Having been thrown back and forth by the challenges of the Euro crisis during the past few years, the European economy, especially in the south of Europe, is still stagnating and facing the threat of deflation.
The normal approach you would expect from a Central Bank aiming to boost the economy is probably simply lowering the interest rate, thus allowing banks to give more loans to firms and hence attract new investments. So far so good.
But what if the interest rate has already been close to 0% for quite a long time without achieving the desired effect? Apparently broader and more profound measures have to be taken.
The instrument the European Central Bank recently chose as a response to that is known as ‘Quantitative Easing’, which in fact means that the ECB is about to buy government bonds worth 1140 billion Euro from banks and large-scale investors in order to make new loans available to the economy.
How are they going to be able to do that, you wonder?The answer is simple again: They’re the Central Bank. They’ll just start the printing press.
Certainly the process is not as simple and not as bad as it seems at first glance.
The ECB’s main aim is to prevent deflation, a mechanism even worse than inflation and difficult to escape once it has started, through boosting the economy and increasing aggregate demand. The controversially debated idea of predominantly buying bonds from crisis countries of the Eurozone has indeed been abolished. The ECB will choose which bonds to buy with regard to the capital share of the respective countries – which effectively means that it will buy German bonds as well as and to a larger extent than Spanish or Italian bonds.

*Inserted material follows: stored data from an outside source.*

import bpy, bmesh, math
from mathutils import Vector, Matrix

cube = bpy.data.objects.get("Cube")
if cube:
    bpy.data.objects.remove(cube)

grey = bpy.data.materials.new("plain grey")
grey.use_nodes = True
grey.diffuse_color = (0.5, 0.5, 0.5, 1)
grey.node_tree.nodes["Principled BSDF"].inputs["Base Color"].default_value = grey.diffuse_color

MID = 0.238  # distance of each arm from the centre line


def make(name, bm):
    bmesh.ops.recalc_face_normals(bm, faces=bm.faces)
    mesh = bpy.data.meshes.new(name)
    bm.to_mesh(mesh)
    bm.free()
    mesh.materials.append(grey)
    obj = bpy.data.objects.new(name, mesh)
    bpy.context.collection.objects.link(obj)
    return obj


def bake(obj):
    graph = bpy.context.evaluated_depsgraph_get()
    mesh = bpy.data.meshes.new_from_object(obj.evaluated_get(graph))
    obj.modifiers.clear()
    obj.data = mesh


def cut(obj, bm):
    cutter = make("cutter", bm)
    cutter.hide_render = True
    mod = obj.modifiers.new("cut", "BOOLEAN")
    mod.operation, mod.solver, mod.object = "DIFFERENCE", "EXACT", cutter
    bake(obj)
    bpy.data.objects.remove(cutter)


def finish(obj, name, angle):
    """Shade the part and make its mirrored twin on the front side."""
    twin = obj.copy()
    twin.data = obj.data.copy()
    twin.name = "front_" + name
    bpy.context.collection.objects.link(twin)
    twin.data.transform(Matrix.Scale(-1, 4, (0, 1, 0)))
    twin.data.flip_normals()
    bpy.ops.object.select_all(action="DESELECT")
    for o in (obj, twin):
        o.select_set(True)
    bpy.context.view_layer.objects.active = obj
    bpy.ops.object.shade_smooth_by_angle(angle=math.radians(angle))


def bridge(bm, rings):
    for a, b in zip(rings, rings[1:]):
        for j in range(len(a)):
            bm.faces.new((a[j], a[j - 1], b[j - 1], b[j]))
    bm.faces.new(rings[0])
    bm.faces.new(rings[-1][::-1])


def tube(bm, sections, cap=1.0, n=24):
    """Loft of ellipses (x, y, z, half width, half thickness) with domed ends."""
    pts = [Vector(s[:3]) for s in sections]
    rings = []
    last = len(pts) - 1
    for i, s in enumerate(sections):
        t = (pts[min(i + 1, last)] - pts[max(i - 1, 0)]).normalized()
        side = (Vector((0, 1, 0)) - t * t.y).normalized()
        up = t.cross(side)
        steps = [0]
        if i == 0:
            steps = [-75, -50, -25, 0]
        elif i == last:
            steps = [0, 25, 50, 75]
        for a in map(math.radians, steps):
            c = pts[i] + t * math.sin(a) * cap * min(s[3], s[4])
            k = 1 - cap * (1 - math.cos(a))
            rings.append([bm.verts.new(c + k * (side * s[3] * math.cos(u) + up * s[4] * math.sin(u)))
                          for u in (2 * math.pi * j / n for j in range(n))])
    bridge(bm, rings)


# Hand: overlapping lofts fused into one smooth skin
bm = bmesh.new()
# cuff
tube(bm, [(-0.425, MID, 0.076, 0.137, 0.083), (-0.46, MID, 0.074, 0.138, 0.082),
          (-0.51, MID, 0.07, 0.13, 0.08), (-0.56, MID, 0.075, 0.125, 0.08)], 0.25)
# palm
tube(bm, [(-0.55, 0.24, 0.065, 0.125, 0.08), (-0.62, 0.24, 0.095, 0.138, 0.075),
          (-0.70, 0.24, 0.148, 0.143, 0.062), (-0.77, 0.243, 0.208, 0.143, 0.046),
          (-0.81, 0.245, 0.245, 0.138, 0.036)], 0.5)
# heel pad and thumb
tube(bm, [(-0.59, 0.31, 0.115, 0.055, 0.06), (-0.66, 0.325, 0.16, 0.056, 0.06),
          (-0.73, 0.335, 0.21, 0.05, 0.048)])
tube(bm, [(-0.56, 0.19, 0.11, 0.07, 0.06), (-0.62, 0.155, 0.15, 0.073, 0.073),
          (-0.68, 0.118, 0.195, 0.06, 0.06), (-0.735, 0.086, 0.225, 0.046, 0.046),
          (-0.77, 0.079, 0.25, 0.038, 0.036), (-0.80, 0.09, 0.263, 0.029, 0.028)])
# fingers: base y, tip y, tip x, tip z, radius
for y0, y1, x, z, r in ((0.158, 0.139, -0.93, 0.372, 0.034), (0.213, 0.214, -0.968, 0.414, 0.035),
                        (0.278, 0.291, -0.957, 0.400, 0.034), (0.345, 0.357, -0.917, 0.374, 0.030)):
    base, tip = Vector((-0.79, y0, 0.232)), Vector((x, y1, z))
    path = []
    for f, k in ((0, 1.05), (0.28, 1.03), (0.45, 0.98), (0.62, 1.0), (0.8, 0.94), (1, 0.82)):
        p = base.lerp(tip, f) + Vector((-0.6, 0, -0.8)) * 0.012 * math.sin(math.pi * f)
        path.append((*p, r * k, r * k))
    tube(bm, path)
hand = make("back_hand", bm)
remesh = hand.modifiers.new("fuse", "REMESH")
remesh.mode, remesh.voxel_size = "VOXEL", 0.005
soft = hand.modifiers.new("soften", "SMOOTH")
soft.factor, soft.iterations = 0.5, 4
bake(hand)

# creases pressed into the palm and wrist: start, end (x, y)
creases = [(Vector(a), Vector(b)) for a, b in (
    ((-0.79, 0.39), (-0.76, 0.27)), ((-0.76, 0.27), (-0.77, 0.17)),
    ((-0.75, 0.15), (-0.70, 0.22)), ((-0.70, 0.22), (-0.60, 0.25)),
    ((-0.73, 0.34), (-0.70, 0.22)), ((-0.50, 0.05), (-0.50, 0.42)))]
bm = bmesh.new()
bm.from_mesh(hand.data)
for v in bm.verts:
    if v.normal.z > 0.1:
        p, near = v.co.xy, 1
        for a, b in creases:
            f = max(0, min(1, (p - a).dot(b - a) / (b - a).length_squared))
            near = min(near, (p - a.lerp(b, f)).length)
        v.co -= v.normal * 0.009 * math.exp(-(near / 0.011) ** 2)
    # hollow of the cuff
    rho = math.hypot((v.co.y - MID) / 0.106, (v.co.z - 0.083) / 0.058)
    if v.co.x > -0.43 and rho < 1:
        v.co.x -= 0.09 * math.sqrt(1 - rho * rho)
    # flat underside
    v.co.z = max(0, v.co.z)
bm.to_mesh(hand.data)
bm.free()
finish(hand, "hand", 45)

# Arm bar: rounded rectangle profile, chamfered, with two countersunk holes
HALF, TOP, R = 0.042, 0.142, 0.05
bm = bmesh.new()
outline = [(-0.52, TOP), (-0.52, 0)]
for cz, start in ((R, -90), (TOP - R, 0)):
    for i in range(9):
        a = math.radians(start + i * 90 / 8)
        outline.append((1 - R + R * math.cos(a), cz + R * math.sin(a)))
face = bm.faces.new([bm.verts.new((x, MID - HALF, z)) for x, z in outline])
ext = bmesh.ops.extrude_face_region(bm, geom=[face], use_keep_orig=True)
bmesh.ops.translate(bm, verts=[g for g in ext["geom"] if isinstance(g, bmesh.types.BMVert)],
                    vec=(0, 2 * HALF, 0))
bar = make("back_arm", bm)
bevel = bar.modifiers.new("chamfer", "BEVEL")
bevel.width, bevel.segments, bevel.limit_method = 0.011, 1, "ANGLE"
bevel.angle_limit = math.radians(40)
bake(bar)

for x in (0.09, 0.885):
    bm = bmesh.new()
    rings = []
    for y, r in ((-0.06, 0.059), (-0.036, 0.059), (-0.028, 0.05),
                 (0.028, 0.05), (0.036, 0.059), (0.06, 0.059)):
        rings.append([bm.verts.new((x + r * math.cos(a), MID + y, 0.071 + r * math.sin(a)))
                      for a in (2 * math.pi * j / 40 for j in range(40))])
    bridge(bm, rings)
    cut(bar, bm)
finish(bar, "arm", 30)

Greece – and this may surprise many critics – is meanwhile completely out of the game. Its bonds are not rated as ‘secure’ and are therefore not allowed to be part of the Quantitative Easing process at the moment.
Not as much to worry about as it seems at first glance then. But still, Draghi’s policy decision is not for nothing subject of discussion.
The first and most obvious consequence of increasing the money supply through simply starting the printing press is, of course, inflation. The euro has already experienced a vast devaluation and is currently facing the lowest exchange rate since 2003. Quantitative Easing is not very likely to improve that.
Additionally, if the constantly low interest rate was so far not able to convince firms to take loans and make investments it is questionable if Quantitative Easing will. In general this decision asks the question in which direction the ECB is going?
The combined effect of low interest rates and Quantitative Easing especially devaluates the kinds of bonds life insurances and related companies hold their assets in. And this, broken down to the individual, in fact means people loose money they were calculating with as – for example – retirement provisions.
Shouldn’t the ECB be on the side of the savers instead of the borrowers? What we have to ask ourselves is how far we are willing to go for the European idea. Are we willing to risk inflation and personal losses for the good of the whole European economy?
Many, for example in Germany, who are currently losing money while experiencing a properly working economy on their doorstep obviously say no. And that is comprehensible. The mistakes indeed have been made earlier when precision of economic examinations and proper checking of criteria where sacrificed for the realisation of a political idea: the European Union. It is not fair to deliver the consequences of these mistakes on the backs of individuals losing their savings. But it is equally not fair – and politically not possible – to turn a blind eye on one’s responsibility and the economic requirements.